**Task instructions:** Find the word "flare" in the records below. List each line containing it.

**Data for analysis:**
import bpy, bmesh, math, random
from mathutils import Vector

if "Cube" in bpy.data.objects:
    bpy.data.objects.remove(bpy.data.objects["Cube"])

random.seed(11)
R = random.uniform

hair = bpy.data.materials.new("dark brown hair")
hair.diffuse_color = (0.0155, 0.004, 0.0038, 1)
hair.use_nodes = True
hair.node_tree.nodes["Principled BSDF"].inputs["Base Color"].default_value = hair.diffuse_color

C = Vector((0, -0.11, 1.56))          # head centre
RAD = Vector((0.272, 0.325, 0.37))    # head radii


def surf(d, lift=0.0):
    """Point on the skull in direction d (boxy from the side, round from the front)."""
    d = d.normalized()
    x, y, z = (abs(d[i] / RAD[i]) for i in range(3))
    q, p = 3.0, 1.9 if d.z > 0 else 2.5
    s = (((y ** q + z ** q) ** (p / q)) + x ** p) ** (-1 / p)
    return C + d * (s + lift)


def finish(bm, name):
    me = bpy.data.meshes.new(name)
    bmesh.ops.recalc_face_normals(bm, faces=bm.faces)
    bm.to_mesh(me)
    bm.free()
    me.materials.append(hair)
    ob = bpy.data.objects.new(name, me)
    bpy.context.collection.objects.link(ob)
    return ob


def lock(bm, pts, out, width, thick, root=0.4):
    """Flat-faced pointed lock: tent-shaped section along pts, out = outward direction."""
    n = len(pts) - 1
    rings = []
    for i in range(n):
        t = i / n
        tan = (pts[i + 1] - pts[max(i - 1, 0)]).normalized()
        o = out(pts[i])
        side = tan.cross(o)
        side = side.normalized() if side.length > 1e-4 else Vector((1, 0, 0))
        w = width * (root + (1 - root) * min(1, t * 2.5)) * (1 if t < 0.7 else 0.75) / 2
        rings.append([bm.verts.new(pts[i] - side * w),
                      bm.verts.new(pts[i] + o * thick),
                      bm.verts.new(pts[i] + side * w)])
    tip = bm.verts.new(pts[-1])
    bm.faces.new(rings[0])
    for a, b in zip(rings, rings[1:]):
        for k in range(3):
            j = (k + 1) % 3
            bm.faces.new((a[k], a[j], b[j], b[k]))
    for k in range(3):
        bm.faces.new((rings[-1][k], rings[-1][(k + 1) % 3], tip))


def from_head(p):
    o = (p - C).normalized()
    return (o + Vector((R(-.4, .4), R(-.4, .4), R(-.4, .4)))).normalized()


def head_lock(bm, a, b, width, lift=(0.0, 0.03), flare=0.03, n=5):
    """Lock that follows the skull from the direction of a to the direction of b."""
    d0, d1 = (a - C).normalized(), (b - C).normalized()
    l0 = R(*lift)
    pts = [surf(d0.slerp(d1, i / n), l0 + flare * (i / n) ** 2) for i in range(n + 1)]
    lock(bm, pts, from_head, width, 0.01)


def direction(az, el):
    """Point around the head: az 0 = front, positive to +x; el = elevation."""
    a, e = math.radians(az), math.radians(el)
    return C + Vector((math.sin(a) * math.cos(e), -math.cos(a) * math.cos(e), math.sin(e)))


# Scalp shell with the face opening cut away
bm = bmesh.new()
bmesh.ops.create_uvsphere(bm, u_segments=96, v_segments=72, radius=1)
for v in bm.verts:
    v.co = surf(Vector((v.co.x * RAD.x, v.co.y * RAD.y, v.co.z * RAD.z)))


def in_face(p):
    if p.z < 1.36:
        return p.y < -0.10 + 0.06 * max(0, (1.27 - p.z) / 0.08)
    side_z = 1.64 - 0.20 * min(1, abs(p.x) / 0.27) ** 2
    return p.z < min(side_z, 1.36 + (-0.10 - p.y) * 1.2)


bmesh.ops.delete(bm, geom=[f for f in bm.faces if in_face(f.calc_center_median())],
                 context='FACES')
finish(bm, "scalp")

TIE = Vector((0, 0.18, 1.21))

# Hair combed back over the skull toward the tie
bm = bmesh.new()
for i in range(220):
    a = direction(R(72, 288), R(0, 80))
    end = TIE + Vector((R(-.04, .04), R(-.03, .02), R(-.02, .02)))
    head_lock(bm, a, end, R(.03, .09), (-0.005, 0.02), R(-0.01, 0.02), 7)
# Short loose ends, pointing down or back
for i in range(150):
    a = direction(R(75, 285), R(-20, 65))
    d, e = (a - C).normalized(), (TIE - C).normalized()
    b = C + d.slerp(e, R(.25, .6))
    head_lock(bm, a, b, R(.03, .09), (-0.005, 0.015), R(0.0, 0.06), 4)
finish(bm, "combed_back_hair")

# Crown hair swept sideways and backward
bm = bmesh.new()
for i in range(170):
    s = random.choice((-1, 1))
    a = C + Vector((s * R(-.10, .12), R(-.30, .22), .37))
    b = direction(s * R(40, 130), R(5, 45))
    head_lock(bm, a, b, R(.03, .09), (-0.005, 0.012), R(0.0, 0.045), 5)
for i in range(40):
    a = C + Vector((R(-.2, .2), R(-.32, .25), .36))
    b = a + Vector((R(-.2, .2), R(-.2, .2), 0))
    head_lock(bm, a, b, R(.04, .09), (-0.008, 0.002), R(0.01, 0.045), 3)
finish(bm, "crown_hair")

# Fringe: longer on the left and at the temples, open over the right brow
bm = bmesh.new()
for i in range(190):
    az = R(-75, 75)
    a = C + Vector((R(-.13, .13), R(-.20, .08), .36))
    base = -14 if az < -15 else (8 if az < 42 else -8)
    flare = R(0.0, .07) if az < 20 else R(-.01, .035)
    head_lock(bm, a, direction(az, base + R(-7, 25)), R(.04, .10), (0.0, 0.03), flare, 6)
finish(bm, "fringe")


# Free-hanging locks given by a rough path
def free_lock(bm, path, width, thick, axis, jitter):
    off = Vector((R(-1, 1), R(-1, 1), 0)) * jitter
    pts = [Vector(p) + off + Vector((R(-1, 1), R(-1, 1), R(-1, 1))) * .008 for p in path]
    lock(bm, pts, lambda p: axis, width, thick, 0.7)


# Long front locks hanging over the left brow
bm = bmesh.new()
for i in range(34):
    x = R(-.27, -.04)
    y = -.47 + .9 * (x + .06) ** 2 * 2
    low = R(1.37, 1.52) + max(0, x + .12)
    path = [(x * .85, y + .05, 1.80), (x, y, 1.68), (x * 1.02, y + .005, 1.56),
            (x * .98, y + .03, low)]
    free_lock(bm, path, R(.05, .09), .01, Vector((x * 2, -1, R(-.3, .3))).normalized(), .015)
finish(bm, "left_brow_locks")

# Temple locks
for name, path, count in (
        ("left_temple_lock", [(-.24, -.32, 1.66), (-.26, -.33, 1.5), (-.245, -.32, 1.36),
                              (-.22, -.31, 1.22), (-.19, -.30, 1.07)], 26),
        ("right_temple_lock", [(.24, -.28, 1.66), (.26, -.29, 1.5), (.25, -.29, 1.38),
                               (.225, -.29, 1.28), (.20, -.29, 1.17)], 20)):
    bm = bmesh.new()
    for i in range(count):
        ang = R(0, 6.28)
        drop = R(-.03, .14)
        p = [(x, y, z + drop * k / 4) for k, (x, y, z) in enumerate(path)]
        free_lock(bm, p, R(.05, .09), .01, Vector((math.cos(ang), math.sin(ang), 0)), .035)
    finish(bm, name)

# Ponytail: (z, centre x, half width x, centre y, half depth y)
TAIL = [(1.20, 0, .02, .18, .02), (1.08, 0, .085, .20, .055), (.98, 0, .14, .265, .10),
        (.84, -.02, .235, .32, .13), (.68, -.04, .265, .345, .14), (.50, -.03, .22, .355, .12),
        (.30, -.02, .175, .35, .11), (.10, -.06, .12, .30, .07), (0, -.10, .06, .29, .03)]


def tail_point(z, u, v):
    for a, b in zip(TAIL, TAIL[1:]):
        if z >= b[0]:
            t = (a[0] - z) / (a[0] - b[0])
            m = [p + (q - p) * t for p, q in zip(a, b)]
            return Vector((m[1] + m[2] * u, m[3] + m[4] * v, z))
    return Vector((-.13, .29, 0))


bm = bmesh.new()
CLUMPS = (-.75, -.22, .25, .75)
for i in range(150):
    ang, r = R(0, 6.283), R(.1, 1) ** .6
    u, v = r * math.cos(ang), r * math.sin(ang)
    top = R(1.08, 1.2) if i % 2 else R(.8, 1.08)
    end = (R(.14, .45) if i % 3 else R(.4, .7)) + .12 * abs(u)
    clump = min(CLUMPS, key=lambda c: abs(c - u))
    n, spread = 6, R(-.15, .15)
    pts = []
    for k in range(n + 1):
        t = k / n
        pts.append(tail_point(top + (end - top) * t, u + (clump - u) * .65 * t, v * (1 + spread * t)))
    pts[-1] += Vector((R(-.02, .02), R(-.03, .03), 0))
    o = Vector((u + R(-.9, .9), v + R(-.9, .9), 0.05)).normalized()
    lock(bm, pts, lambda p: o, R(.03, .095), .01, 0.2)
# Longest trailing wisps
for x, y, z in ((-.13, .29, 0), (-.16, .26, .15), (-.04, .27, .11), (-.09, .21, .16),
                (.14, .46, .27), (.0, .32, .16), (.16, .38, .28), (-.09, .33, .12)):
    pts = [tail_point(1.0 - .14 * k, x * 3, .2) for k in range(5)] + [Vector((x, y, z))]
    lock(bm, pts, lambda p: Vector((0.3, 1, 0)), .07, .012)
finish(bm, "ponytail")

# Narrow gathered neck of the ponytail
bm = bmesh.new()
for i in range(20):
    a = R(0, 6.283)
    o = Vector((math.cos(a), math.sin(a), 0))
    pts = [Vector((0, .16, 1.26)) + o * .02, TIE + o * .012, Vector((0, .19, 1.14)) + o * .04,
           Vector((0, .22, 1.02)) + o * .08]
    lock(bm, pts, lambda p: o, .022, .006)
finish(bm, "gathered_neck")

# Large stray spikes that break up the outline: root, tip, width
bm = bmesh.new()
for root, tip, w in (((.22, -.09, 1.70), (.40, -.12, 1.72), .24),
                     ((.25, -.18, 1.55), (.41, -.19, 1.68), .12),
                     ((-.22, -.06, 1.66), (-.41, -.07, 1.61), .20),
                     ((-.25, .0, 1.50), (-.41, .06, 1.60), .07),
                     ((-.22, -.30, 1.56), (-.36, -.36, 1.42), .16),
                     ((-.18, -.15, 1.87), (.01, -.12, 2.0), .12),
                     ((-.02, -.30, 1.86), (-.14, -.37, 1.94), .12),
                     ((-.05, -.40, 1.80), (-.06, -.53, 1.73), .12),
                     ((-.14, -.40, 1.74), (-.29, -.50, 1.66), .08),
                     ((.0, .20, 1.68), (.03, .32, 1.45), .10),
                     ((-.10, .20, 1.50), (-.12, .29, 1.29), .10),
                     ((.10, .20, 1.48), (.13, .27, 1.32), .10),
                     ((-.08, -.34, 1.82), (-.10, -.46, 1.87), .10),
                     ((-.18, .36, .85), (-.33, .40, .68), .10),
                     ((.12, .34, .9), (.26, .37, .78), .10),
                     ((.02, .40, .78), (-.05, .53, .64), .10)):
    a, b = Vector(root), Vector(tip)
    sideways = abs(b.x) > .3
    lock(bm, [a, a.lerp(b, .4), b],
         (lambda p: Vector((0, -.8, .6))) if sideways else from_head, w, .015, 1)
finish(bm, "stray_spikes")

**Result:**
def head_lock(bm, a, b, width, lift=(0.0, 0.03), flare=0.03, n=5):
    pts = [surf(d0.slerp(d1, i / n), l0 + flare * (i / n) ** 2) for i in range(n + 1)]
    flare = R(0.0, .07) if az < 20 else R(-.01, .035)
    head_lock(bm, a, direction(az, base + R(-7, 25)), R(.04, .10), (0.0, 0.03), flare, 6)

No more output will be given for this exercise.